The potential of Change Please is enormous: the average Londoner treats themselves to two cups of coffee every single day, and by 2020 the number of UK coffee outlets is set to hit 21,000. Yet Change Please is powerless without clients, customers and partners like Borough Market, who champion not just the social aspect of the business, but the quality of their coffee. “Being somewhere like Borough Market is so important, because it’s all about quality and provenance here. You can’t sell here without a minimum standard.”

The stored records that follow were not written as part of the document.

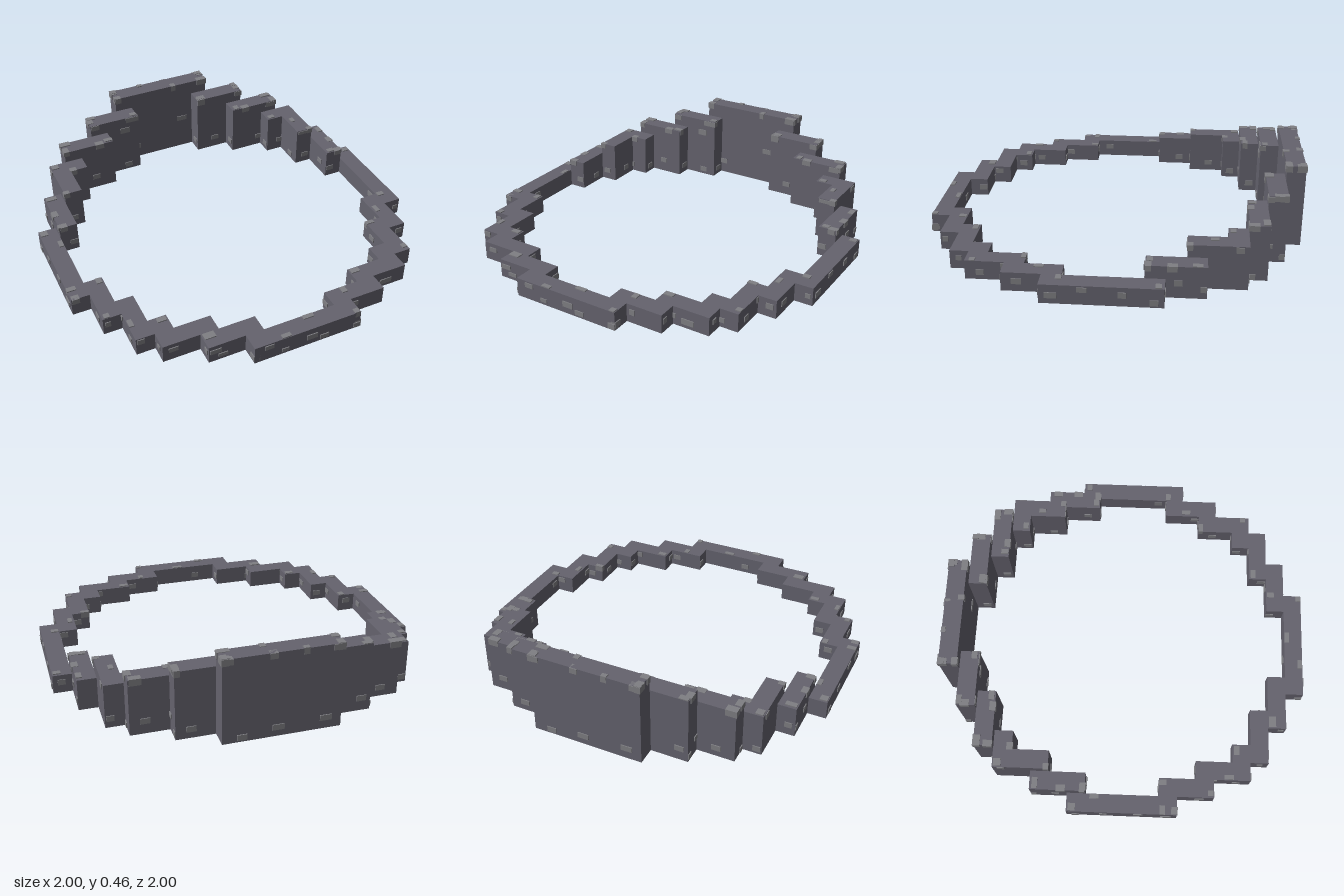
import * as THREE from 'three';
import { mergeGeometries } from 'three/addons/utils/BufferGeometryUtils.js';

const U = 0.0995;    // one block of the floor plan
const LIP = 0.005;   // how far the stones stand proud

// Stepped wall blocks on the +x half: x0, x1, z0, z1 in blocks, then height
const HALF = [
  [2, 5, -9, -8, 0.367],
  [4, 7, -8, -7, 0.298],
  [6, 8, -7, -6, 0.234],
  [7, 8, -6, -4, 0.234],
  [8, 9, -5, -2, 0.168],
  [9, 10, -3, 3, 0.1],
  [8, 9, 2, 5, 0.1],
  [7, 8, 4, 6, 0.1],
  [6, 8, 6, 7, 0.1],
  [4, 7, 7, 8, 0.1],
  [2, 5, 8, 9, 0.1],
];
const BLOCKS = [
  [-3, 3, -10, -9, 0.45],
  [-3, 3, 9, 10, 0.1],
  ...HALF,
  ...HALF.map(([a, b, c, d, h]) => [-b, -a, c, d, h]),
].map(([a, b, c, d, h]) => ({ min: [a * U, 0, c * U], max: [b * U, h, d * U] }));

// Stones seen on each side: two in-plane centre coordinates, then two sizes
const FRONT = [ // x, y
  [0.13, 0.205, 0.065, 0.03], [0.27, 0.435, 0.06, 0.035], [-0.28, 0.435, 0.035, 0.035], [0.08, 0.435, 0.03, 0.035],
  [-0.235, 0.35, 0.08, 0.03], [0.225, 0.35, 0.05, 0.04], [0.48, 0.35, 0.045, 0.03], [-0.47, 0.35, 0.05, 0.03],
  [-0.48, 0.285, 0.05, 0.03], [-0.285, 0.285, 0.06, 0.035], [0.485, 0.285, 0.05, 0.03], [0.66, 0.28, 0.06, 0.03],
  [-0.68, 0.22, 0.04, 0.03], [0.74, 0.22, 0.07, 0.02], [-0.87, 0.155, 0.04, 0.03], [0.87, 0.155, 0.04, 0.03],
  [-0.97, 0.085, 0.04, 0.03], [-0.87, 0.06, 0.03, 0.03], [-0.77, 0.08, 0.04, 0.03], [-0.64, 0.065, 0.05, 0.025],
  [-0.46, 0.065, 0.06, 0.025], [-0.42, 0.03, 0.05, 0.02], [-0.22, 0.08, 0.05, 0.025], [-0.13, 0.025, 0.04, 0.02],
  [0.02, 0.05, 0.06, 0.03], [0.09, 0.025, 0.05, 0.025], [0.28, 0.02, 0.04, 0.03], [0.33, 0.06, 0.03, 0.03],
  [0.5, 0.05, 0.03, 0.025], [0.58, 0.035, 0.07, 0.03], [0.71, 0.04, 0.03, 0.025], [0.86, 0.06, 0.04, 0.03],
  [0.97, 0.05, 0.03, 0.025],
];
const SIDE = [ // y, z
  [0.155, -0.33, 0.03, 0.05], [0.155, -0.215, 0.03, 0.03], [0.22, -0.41, 0.03, 0.03], [0.215, -0.65, 0.03, 0.04],
  [0.285, -0.72, 0.03, 0.05], [0.355, -0.85, 0.03, 0.05], [0.435, -0.91, 0.035, 0.03], [0.435, -0.975, 0.035, 0.05],
  [0.03, 0.975, 0.03, 0.04], [0.06, 0.87, 0.03, 0.03], [0.06, 0.75, 0.025, 0.03], [0.04, 0.62, 0.03, 0.04],
  [0.08, 0.5, 0.03, 0.03], [0.055, 0.42, 0.03, 0.05], [0.045, 0.24, 0.03, 0.06], [0.08, 0.09, 0.025, 0.05],
  [0.06, -0.1, 0.03, 0.04], [0.025, -0.25, 0.03, 0.04], [0.08, -0.36, 0.03, 0.04], [0.05, -0.48, 0.03, 0.03],
  [0.02, -0.72, 0.03, 0.03], [0.09, -0.8, 0.025, 0.06], [0.03, -0.88, 0.03, 0.03],
];
const TOP = [ // x, z
  [-0.285, -0.98, 0.035, 0.035], [0.28, -0.98, 0.04, 0.03], [-0.11, -0.985, 0.03, 0.025], [0.23, -0.82, 0.05, 0.035],
  [0.485, -0.88, 0.03, 0.035], [-0.47, -0.88, 0.05, 0.03], [-0.22, -0.82, 0.04, 0.03], [-0.67, -0.78, 0.06, 0.04],
  [-0.42, -0.72, 0.05, 0.03], [0.43, -0.72, 0.03, 0.04], [0.66, -0.78, 0.06, 0.035], [-0.77, -0.67, 0.04, 0.04],
  [0.63, -0.62, 0.04, 0.03], [0.73, -0.53, 0.025, 0.04], [-0.86, -0.47, 0.06, 0.03], [0.88, -0.45, 0.03, 0.05],
  [0.83, -0.22, 0.04, 0.03], [0.97, -0.27, 0.04, 0.03], [-0.97, -0.27, 0.04, 0.04], [-0.91, -0.15, 0.025, 0.05],
  [0.92, 0.21, 0.04, 0.03], [-0.97, 0.22, 0.05, 0.03], [-0.82, 0.22, 0.03, 0.04], [0.82, 0.32, 0.025, 0.05],
  [-0.87, 0.48, 0.03, 0.03], [0.72, 0.41, 0.05, 0.025], [-0.78, 0.58, 0.025, 0.05], [0.78, 0.66, 0.03, 0.03],
  [-0.63, 0.62, 0.05, 0.03], [0.43, 0.72, 0.05, 0.03], [-0.46, 0.82, 0.06, 0.04], [0.3, 0.82, 0.03, 0.04],
  [0.04, 0.91, 0.06, 0.025], [-0.12, 0.98, 0.05, 0.025], [0.28, 0.98, 0.03, 0.03],
];
const BACK = [ // x, y
  [-0.27, 0.435, 0.05, 0.03], [0.27, 0.435, 0.05, 0.03], [0.05, 0.435, 0.04, 0.03], [-0.22, 0.06, 0.06, 0.03],
  [0.02, 0.05, 0.06, 0.03], [0.2, 0.025, 0.05, 0.03], [-0.45, 0.07, 0.05, 0.03], [0.42, 0.05, 0.05, 0.03],
  [-0.6, 0.05, 0.05, 0.03], [0.62, 0.07, 0.05, 0.03], [-0.77, 0.03, 0.04, 0.03], [0.77, 0.05, 0.04, 0.03],
  [-0.86, 0.06, 0.04, 0.03], [0.95, 0.06, 0.04, 0.03],
];

// Small repeatable number source
let seed = 7;
const rand = () => (seed = (seed * 16807) % 2147483647) / 2147483647;

// A stone set into a face; axis is the facing direction, sign its sense
function stone(axis, sign, level, u, v, w, h) {
  const depth = 0.035;
  const size = [w, h];
  const pos = [u, v];
  size.splice(axis, 0, depth);
  pos.splice(axis, 0, level + sign * (LIP - depth / 2));
  return new THREE.BoxGeometry(...size).translate(...pos);
}

// Outermost wall surface behind the point (u, v)
function surfaceAt(axis, sign, u, v) {
  const [a, b] = [0, 1, 2].filter((i) => i !== axis);
  const levels = BLOCKS
    .filter(({ min, max }) => u >= min[a] && u <= max[a] && v >= min[b] && v <= max[b])
    .map(({ min, max }) => (sign > 0 ? max[axis] : -min[axis]));
  return levels.length ? sign * Math.max(...levels) : null;
}

function setStones(list, axis, sign) {
  const out = [];
  for (const [u, v, w, h] of list) {
    const level = surfaceAt(axis, sign, u, v);
    if (level !== null) out.push(stone(axis, sign, level, u, v, w, h));
  }
  return out;
}

// Stones low on the faces that look into the ring
function innerStones() {
  const out = [];
  for (const { min, max } of BLOCKS) {
    for (const axis of [0, 2]) {
      const other = 2 - axis;
      const sign = min[axis] + max[axis] > 0 ? -1 : 1;
      if (max[axis] - min[axis] > 0.4) continue;
      const level = sign > 0 ? max[axis] : min[axis];
      const along = THREE.MathUtils.lerp(min[other], max[other], 0.2 + 0.6 * rand());
      const y = 0.03 + 0.05 * rand();
      out.push(axis === 0
        ? stone(0, sign, level, y, along, 0.03, 0.045)
        : stone(2, sign, level, along, y, 0.045, 0.03));
    }
  }
  return out;
}

export function createModel() {
  const model = new THREE.Group();
  model.name = 'steppedStoneRing';
  const wallMaterial = new THREE.MeshStandardMaterial({ color: 0x65636e });
  const stoneMaterial = new THREE.MeshStandardMaterial({ color: 0x7f7f83 });

  // Wall blocks, rising in steps toward the back
  const walls = new THREE.Group();
  walls.name = 'wallBlocks';
  for (const { min, max } of BLOCKS) {
    const size = max.map((m, i) => m - min[i]);
    const block = new THREE.Mesh(new THREE.BoxGeometry(...size), wallMaterial);
    block.position.set(...max.map((m, i) => (m + min[i]) / 2));
    block.name = 'wallBlock';
    walls.add(block);
  }
  model.add(walls);

  // Lighter stones set into each side
  const sets = {
    frontStones: setStones(FRONT, 2, 1),
    backStones: setStones(BACK, 2, -1),
    leftStones: setStones(SIDE, 0, 1),
    rightStones: setStones(SIDE, 0, -1),
    topStones: setStones(TOP, 1, 1),
    innerStones: innerStones(),
  };
  for (const [name, parts] of Object.entries(sets)) {
    const mesh = new THREE.Mesh(mergeGeometries(parts), stoneMaterial);
    mesh.name = name;
    model.add(mesh);
  }
  return model;
}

Customers care about the homeless and social enterprise, of course, but when you’re downing two coffees a day, quality and pricing will always be your priority. “The biggest problem we have is customers assuming the quality of our coffee is compromised because it’s a social enterprise. There’s a deep suspicion of social ventures.” They could not be further from the truth, Cemal argues, pointing to their numerous contracts and awards, granted purely on the basis of quality. “We are actually overcompensating because of this stigma, ensuring our branding focuses less on the social side, and more on the quality of the product we are trying to sell”—that is, single-estate, directly traded coffee, hand roasted by beneficiaries who are trained and mentored day-to-day by fully qualified coffee industry professionals.
We don’t need to taste the coffee at Change Please to know it’s a good one. We can sense it: the aroma, the sound of laughter and the warm feeling of hope which emanates from the stall.